## What is required
Extract, in full, the lines below, beginning at the first and ending with the line that contains "new THREE.Vector2(-half, -half), new". Pictures do not belong in the copy.

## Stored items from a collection
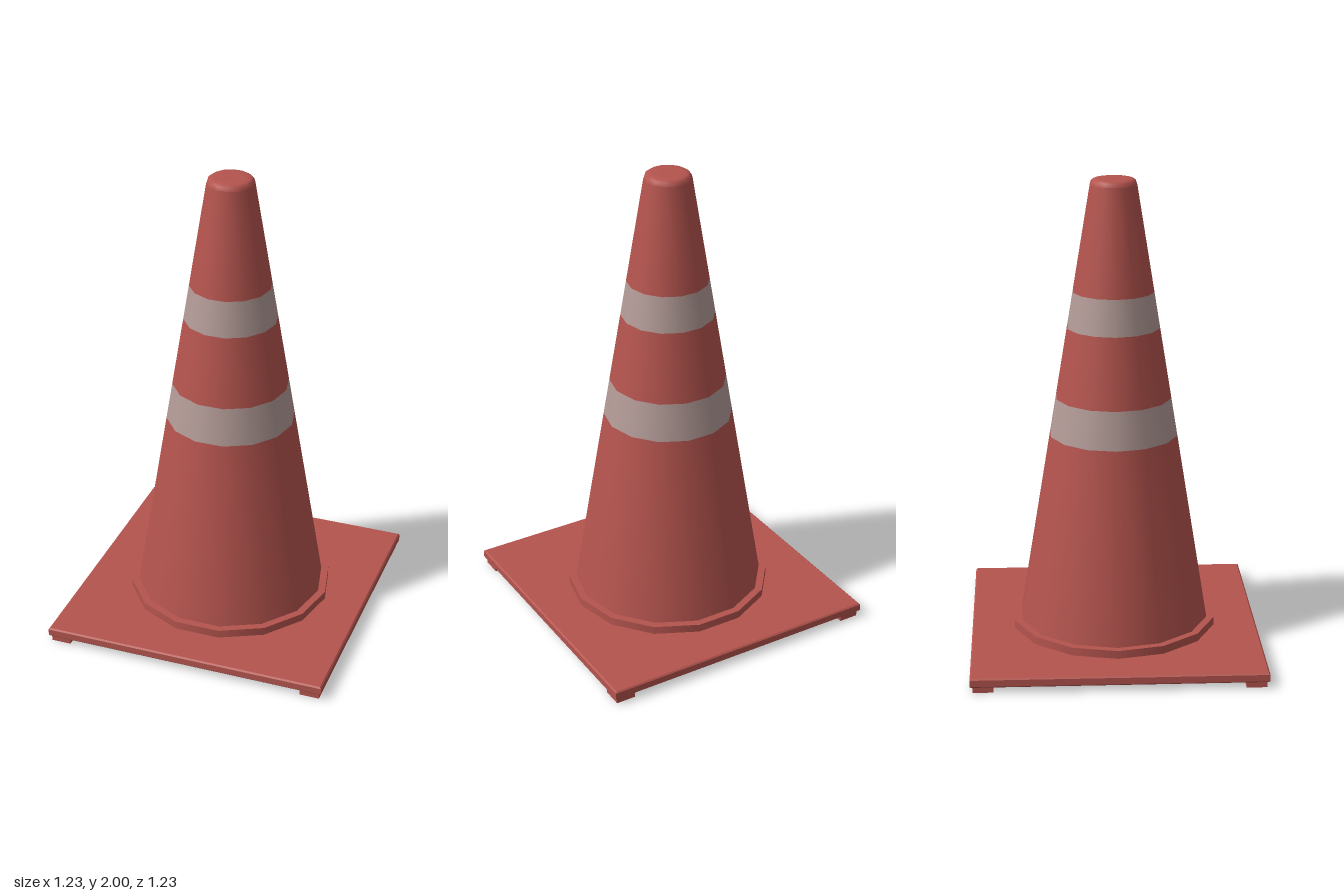
import * as THREE from 'three';

const red = new THREE.MeshStandardMaterial({ color: 0xb5544e });
red.name = 'cone red';
const grey = new THREE.MeshStandardMaterial({ color: 0xb39b97 });
grey.name = 'stripe grey';

const SIDES = 14;
// Radius of the tapering body at height y
const radiusAt = (y) => THREE.MathUtils.mapLinear(y, 0.1, 1.98, 0.408, 0.098);

export function createModel() {
  const model = new THREE.Group();
  model.name = 'trafficCone';

  const add = (name, geometry, material, x = 0, y = 0, z = 0) => {
    const mesh = new THREE.Mesh(geometry, material);
    mesh.name = name;
    mesh.position.set(x, y, z);
    model.add(mesh);
  };
  const lathe = (points) => new THREE.LatheGeometry(
    points.map(([r, y]) => new THREE.Vector2(r, y)), SIDES, Math.PI / 2);

  // Square base plate with a fine bevel
  const half = 0.607;
  const square = new THREE.Shape([
    new THREE.Vector2(-half, -half), new THREE.Vector2(half, -half),
    new THREE.Vector2(half, half), new THREE.Vector2(-half, half),
  ]);
  const plate = new THREE.ExtrudeGeometry(square, {
    depth: 0.028, bevelThickness: 0.006, bevelSize: 0.006, bevelSegments: 1,
  });
  plate.rotateX(-Math.PI / 2);
  add('basePlate', plate, red, 0, 0.031, 0);

  // Feet under the four corners
  for (const x of [-1, 1]) {
    for (const z of [-1, 1]) {
      add('foot', new THREE.BoxGeometry(0.085, 0.026, 0.085), red, x * 0.56, 0.013, z * 0.56);
    }
  }

  // Collar where the body meets the plate
  add('collarSide', lathe([[0.44, 0.06], [0.44, 0.1]]), red);
  add('collarTop', lathe([[0.44, 0.1], [0.4, 0.1]]), red);

  // Tapering body, split into bands for the two stripes
  const levels = [0.1, 0.915, 1.077, 1.378, 1.53, 1.975];
  for (let i = 0; i < levels.length - 1; i++) {
    const [low, high] = [levels[i], levels[i + 1]];
    const stripe = i % 2 === 1;
    add(stripe ? 'stripe' : 'bodyBand',
      lathe([[radiusAt(low), low], [radiusAt(high), high]]), stripe ? grey : red);
  }

  // Rounded tip
  add('tip', lathe([[radiusAt(1.975), 1.975], [0.094, 1.99], [0.083, 1.998], [0.06, 2], [0, 2]]), red);

  return model;
}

## Response to the task
import * as THREE from 'three';

const red = new THREE.MeshStandardMaterial({ color: 0xb5544e });
red.name = 'cone red';
const grey = new THREE.MeshStandardMaterial({ color: 0xb39b97 });
grey.name = 'stripe grey';

const SIDES = 14;
// Radius of the tapering body at height y
const radiusAt = (y) => THREE.MathUtils.mapLinear(y, 0.1, 1.98, 0.408, 0.098);

export function createModel() {
  const model = new THREE.Group();
  model.name = 'trafficCone';

  const add = (name, geometry, material, x = 0, y = 0, z = 0) => {
    const mesh = new THREE.Mesh(geometry, material);
    mesh.name = name;
    mesh.position.set(x, y, z);
    model.add(mesh);
  };
  const lathe = (points) => new THREE.LatheGeometry(
    points.map(([r, y]) => new THREE.Vector2(r, y)), SIDES, Math.PI / 2);

  // Square base plate with a fine bevel
  const half = 0.607;
  const square = new THREE.Shape([
    new THREE.Vector2(-half, -half), new THREE.Vector2(half, -half),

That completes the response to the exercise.